What the Legal Profession Was Reading in 2020

Yogi Berra, a data science pioneer and Hall of Fame manager for the New York Yankees, once declared, “You can observe a lot just by watching.” How true.

It’s in that same spirit we take a look at our 2020 output to see what, if anything, can be asserted about the state of the legal community by observing which blog posts proved most popular among our readers during the past year.

The COVID-19 pandemic was, and is, and will likely be, the leading topic for discussion among lawyers and judges. Chief Justice of the United States John G. Roberts Jr. devoted the entirety of his 2020 Year-End Report on the Federal Judiciary (PDF) recounting the ways that federal and state judges responded to the COVID-19 pandemic in 2020. The Chief Justice praised the manner in which the courts embraced technology to carry out vital judicial business during trying times.

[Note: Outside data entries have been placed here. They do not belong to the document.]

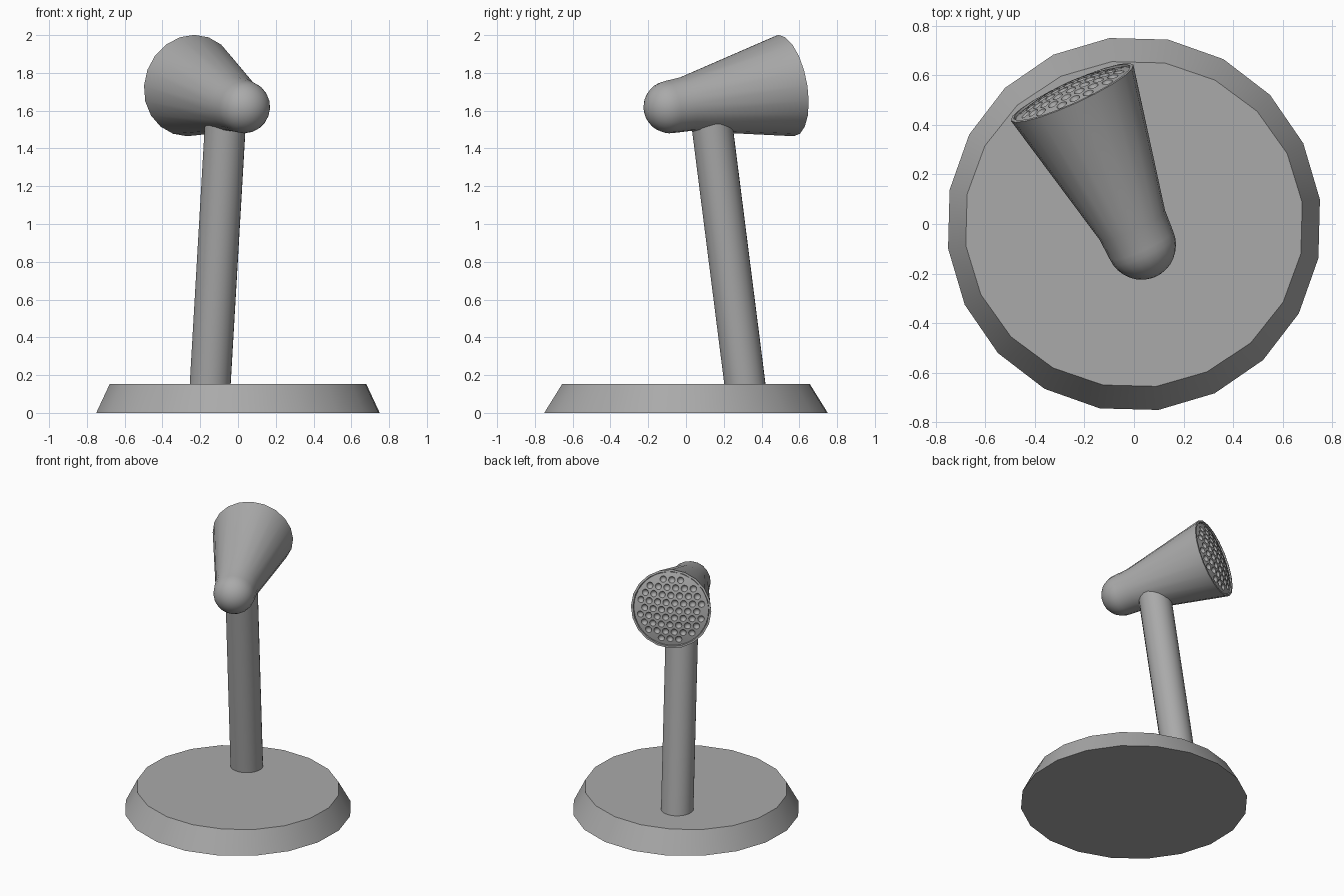
import bpy, bmesh, math
from mathutils import Matrix, Vector

cube = bpy.data.objects.get("Cube")
if cube:
    bpy.data.objects.remove(cube, do_unlink=True)

SIDES = 20
GREY = (0.4, 0.4, 0.4, 1.0)
grey = bpy.data.materials.new("matte_grey")
grey.use_nodes = True
grey.diffuse_color = GREY
grey.node_tree.nodes["Principled BSDF"].inputs["Base Color"].default_value = GREY


def make(name, bm, matrix=Matrix()):
    """Turn a bmesh into a grey object."""
    bmesh.ops.recalc_face_normals(bm, faces=bm.faces)
    mesh = bpy.data.meshes.new(name)
    bm.to_mesh(mesh)
    bm.free()
    mesh.materials.append(grey)
    obj = bpy.data.objects.new(name, mesh)
    bpy.context.collection.objects.link(obj)
    obj.matrix_world = matrix
    return obj


def select(obj):
    bpy.ops.object.select_all(action='DESELECT')
    obj.select_set(True)
    bpy.context.view_layer.objects.active = obj


def smooth(obj, degrees=30):
    select(obj)
    bpy.ops.object.shade_smooth_by_angle(angle=math.radians(degrees))


def lathe(profile, sides=SIDES, turn=0.0):
    """Revolve (radius, height) points about z; radius 0 makes a pole."""
    bm = bmesh.new()
    rings = []
    for r, z in profile:
        if r < 1e-6:
            rings.append([bm.verts.new((0, 0, z))] * sides)
        else:
            angles = [turn + math.tau * i / sides for i in range(sides)]
            rings.append([bm.verts.new((r * math.cos(a), r * math.sin(a), z)) for a in angles])
    for low, high in zip(rings, rings[1:]):
        for i in range(sides):
            j = (i + 1) % sides
            corners = dict.fromkeys((low[i], low[j], high[j], high[i]))
            bm.faces.new(list(corners))
    for ring in (rings[0], rings[-1]):
        if ring[0] is not ring[1]:
            bm.faces.new(ring)
    return bm


# Base: a bevelled disc, its top slightly narrower in depth
bm = lathe([(0.757, 0), (0.685, 0.153)], turn=math.radians(7.5))
for v in bm.verts:
    if v.co.z > 0.1:
        v.co.y *= 0.965
smooth(make("base", bm))

# Stem: a leaning round post from the base into the head
foot, top = Vector((-0.149, 0.316, 0.12)), Vector((-0.063, 0.128, 1.6))
lean = top - foot
post = lathe([(0.109, 0), (0.109, lean.length)])
smooth(make("stem", post, Matrix.Translation(foot) @ lean.to_track_quat('Z', 'Y').to_matrix().to_4x4()))

# Head: rounded tail, flared body and rolled rim along one axis
tail, mouth = Vector((0.03, -0.085, 1.62)), Vector((-0.25, 0.53, 1.733))
axis = mouth - tail
L = axis.length
aim = Matrix.Translation(tail) @ axis.to_track_quat('Z', 'Y').to_matrix().to_4x4()
R = 0.14
profile = [(R * math.sin(a), -R * math.cos(a)) for a in (math.pi / 2 * k / 8 for k in range(9))]
profile += [(0.145, 0.09), (0.272, L), (0.258, L + 0.002), (0.254, L - 0.02)]
smooth(make("head", lathe(profile)))
bpy.data.objects["head"].matrix_world = aim

# Grille: a shallow dome with rows of round dimples
GR, BULGE = 0.252, 0.042


def dome(r):
    return L - 0.006 + BULGE * (1 - (r / GR) ** 2)


rings = [GR * (1 - k / 8) for k in range(9)]
grille = make("grille", lathe([(GR, L - 0.03)] + [(r, dome(r)) for r in rings], 40))

bm = bmesh.new()
STEP = 0.059
for row in range(-4, 5):
    for col in range(-4, 5):
        x = STEP * (col + 0.5 * (row % 2))
        y = STEP * row * math.sqrt(3) / 2
        r = math.hypot(x, y)
        if r < 0.225:
            spot = Matrix.Translation((x, y, dome(r) + 0.004))
            bmesh.ops.create_uvsphere(bm, u_segments=12, v_segments=8, radius=0.023, matrix=spot)
cutter = make("dimple_cutter", bm)
cutter.hide_render = True

cut = grille.modifiers.new("dimples", 'BOOLEAN')
cut.operation = 'DIFFERENCE'
cut.solver = 'EXACT'
cut.object = cutter
select(grille)
bpy.ops.object.modifier_apply(modifier=cut.name)
bpy.data.objects.remove(cutter, do_unlink=True)
grille.matrix_world = aim
smooth(grille)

Singled out for particular attention was Texas trial court judge Emily Miskel, who in May innovated with videoconferencing technologies to conduct the nation’s first-ever fully remote jury trial.

The legal profession’s sudden and fervent interest in technology was also reflected in the popularity of our blog posts addressing technology topics. Learning new ways to conduct depositions, litigate cases, and run a viable law practice in 2020 meant that lawyers were always on the prowl for information, searching for any tip or success story they could put to work in their own practice.

Re-Opening After COVID-19: A Tall Order for Law Firms, Remote Lawyering Is Here to Stay, and COVID-19 Burnout? Bar Groups Can Help were the most popular blogs we published in 2020. The professional mindset that drove these articles to the top of our readership stats is not difficult to discern. Practicing law in 2020 was challenging and novel in many respects, and it could wear down even the best lawyers.

The next most popular group of blogs addressed aspects of litigation that were affected by COVID-19. Posts such as COVID-19 Litigation Trackers Showcase Law Firm Expertise, On COVID-19 Insurance Coverages: We Haven’t Seen Anything Yet, Scanning the COVID-19 Litigation Scene, and In-House Counsel Describe Relations With Outside Firms During COVID-19 Pandemic all had a strong readership within a profession that is continually searching for — and wary of — the “next big thing” in litigation. Obviously, COVID-19-related litigation will be an area of significant professional interest in 2021.

Finally, our recent series of blogs drawn from the National Institute for Trial Advocacy’s two-day conference on virtual trials caught the attention of many readers. Technology Tips From Virtual Trial Experts, Practical Presentation Tips for Your Next Virtual Proceeding, and Remote Technology and Trials After COVID-19 presented a wealth of actionable advice from the judges and attorneys who participated in bench and jury trials during the early days of legal practice in the pandemic.

The year 2020 was a time of coping, innovating, and continually learning within the legal profession. During the upcoming year, we expect the environment that made these articles popular will continue, even as the COVID-19 recedes and life gradually returns to normal. 

Thousands of COVID-19-related cases are working their way through federal and state courts, with more to come. Courts will be weighing revisions to procedural rules in an attempt to preserve the best of the virtual justice innovations pioneered in 2020. And the legal profession will continue along its course of rapid change — no doubt turning its attention to not merely adopting but to also perfecting the use of technology in the practice of law.